The new bill, S. 3394, was introduced by Senate Banking Committee Chairman Tim Johnson (D-S.D.) and Ranking Member Richard Shelby (R-Ala.), and combines the repeal of the ATM placard disclosure requirement with a provision that would require the Consumer Financial Protection Bureau to keep confidential sensitive data provided by financial institutions.
“Our staff, working with the ATM coalition, has had numerous conversations with committee staff and other senators' staff with the aim of having this legislation fast-tracked through the Senate by unanimous consent. We are very pleased with the response from senators and our thanks to Chairman Johnson for his specific efforts,” said CUNA spokesman Pat Keefe.
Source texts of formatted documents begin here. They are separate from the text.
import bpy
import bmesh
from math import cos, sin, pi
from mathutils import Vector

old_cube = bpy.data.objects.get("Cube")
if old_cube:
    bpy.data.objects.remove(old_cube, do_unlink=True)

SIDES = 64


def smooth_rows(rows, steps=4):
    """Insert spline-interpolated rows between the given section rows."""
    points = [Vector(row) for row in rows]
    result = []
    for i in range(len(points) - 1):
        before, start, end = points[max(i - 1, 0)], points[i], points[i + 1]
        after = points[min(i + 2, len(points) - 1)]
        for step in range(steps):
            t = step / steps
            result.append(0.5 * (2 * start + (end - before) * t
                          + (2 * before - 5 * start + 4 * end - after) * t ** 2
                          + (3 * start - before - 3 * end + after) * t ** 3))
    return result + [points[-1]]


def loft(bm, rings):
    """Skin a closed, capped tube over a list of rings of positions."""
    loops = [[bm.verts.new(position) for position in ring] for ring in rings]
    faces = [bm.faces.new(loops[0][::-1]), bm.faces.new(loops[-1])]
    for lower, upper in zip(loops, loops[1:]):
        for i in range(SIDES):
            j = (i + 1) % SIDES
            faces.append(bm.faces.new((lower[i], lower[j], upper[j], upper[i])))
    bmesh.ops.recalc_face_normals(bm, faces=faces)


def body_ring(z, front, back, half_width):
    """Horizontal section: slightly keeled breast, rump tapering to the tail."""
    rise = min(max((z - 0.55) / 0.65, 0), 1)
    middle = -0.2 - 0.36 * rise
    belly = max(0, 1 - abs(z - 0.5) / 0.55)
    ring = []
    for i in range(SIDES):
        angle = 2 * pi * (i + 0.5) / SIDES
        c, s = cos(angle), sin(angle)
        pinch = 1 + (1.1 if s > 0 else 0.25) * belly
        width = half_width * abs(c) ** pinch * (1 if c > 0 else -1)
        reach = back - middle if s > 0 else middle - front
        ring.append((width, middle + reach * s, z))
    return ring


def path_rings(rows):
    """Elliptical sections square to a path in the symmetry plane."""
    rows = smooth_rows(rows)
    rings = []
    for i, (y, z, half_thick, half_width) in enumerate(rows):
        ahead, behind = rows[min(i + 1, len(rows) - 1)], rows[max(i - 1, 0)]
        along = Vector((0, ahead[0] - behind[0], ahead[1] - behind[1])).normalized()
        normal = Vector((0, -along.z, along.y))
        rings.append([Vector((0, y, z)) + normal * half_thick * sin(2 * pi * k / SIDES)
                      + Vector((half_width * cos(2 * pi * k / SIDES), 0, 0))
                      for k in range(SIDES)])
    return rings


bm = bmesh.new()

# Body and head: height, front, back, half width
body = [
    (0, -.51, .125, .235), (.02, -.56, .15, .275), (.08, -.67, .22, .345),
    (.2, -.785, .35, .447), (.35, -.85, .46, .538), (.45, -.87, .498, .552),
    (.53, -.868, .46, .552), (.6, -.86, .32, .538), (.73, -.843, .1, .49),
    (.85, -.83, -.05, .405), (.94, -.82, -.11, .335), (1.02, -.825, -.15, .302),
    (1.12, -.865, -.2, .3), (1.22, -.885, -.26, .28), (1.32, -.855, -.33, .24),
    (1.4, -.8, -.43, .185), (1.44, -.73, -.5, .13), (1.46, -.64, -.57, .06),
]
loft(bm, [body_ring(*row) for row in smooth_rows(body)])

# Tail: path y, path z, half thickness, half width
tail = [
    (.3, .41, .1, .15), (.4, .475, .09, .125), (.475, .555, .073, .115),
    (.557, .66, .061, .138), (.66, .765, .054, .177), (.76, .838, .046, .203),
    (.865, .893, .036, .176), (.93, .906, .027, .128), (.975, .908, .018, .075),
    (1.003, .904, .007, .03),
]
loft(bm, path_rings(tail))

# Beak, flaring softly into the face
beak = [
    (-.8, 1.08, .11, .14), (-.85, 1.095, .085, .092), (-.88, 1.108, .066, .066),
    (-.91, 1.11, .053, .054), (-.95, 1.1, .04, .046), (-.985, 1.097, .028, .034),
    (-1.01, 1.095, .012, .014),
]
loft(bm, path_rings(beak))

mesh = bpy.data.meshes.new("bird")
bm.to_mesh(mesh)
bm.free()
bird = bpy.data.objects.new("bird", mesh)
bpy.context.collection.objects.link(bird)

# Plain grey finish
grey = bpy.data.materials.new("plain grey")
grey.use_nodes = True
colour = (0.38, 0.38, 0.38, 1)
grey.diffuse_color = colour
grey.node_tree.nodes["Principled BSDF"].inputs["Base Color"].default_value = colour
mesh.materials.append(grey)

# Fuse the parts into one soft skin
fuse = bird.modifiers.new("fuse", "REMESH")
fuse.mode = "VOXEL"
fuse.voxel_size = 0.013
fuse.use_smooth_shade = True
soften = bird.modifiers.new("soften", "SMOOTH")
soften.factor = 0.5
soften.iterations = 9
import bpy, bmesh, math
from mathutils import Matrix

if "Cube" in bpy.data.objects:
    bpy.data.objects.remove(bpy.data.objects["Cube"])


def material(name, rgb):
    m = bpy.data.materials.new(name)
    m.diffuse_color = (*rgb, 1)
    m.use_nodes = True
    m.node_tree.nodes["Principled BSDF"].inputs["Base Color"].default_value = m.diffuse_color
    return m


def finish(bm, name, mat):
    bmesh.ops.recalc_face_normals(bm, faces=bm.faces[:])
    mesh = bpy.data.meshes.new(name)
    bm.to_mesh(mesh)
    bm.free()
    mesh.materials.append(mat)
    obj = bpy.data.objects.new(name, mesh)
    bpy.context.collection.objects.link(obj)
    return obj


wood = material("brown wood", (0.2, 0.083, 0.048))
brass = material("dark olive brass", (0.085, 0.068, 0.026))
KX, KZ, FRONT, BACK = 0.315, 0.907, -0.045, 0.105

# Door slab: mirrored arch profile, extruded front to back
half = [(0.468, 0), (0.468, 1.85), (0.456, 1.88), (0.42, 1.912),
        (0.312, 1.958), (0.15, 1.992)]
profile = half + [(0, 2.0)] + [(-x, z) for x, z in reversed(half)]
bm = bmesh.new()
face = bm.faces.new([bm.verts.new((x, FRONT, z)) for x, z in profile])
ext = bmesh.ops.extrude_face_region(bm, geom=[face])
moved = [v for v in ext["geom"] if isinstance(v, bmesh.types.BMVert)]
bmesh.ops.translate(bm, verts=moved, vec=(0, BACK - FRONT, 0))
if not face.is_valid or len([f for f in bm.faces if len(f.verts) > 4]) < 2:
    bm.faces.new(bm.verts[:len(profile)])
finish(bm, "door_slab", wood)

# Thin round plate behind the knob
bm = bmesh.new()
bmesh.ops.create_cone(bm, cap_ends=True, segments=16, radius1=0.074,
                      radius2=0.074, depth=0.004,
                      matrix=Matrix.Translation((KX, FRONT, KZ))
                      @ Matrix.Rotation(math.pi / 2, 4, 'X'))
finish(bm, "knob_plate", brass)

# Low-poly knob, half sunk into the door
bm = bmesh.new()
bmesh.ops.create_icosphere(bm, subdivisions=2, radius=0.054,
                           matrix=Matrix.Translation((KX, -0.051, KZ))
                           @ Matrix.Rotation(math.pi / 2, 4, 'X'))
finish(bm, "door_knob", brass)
If the bill passes the Senate, it would have to return to the House for approval before advancing to the White House. However, according to a NAFCU release, because the House has already passed both the ATM fix and CFPB provision, odds are good it would pass again.
“The hope is that this new bill can be moved by unanimous consent in coming days,” said Brad Thaler, NAFCU’s vice president of legislative affairs.
Under current law, ATM operators are required to post a placard that discloses transaction fees to members, in addition to a separate electronic disclosure. This redundant regulatory requirement has created lawsuits when individuals remove or vandalize the sign and consequently sue.
The legislation would still require ATMs to maintain the on-screen notice about fees and provide consumers with the ability to decline those fees and terminate the transaction.
John McKechnie, a partner at Total Spectrum, a Washington consulting firm, said the CFPB provision was “caught up in the undertow” of bureau controversy this past spring, but the new combined bill “represents a good faith effort to break any impasse over CFPB.”
“The fact that you have the top Democrat and Republican on the Senate Banking committee is a very encouraging sign,” he said.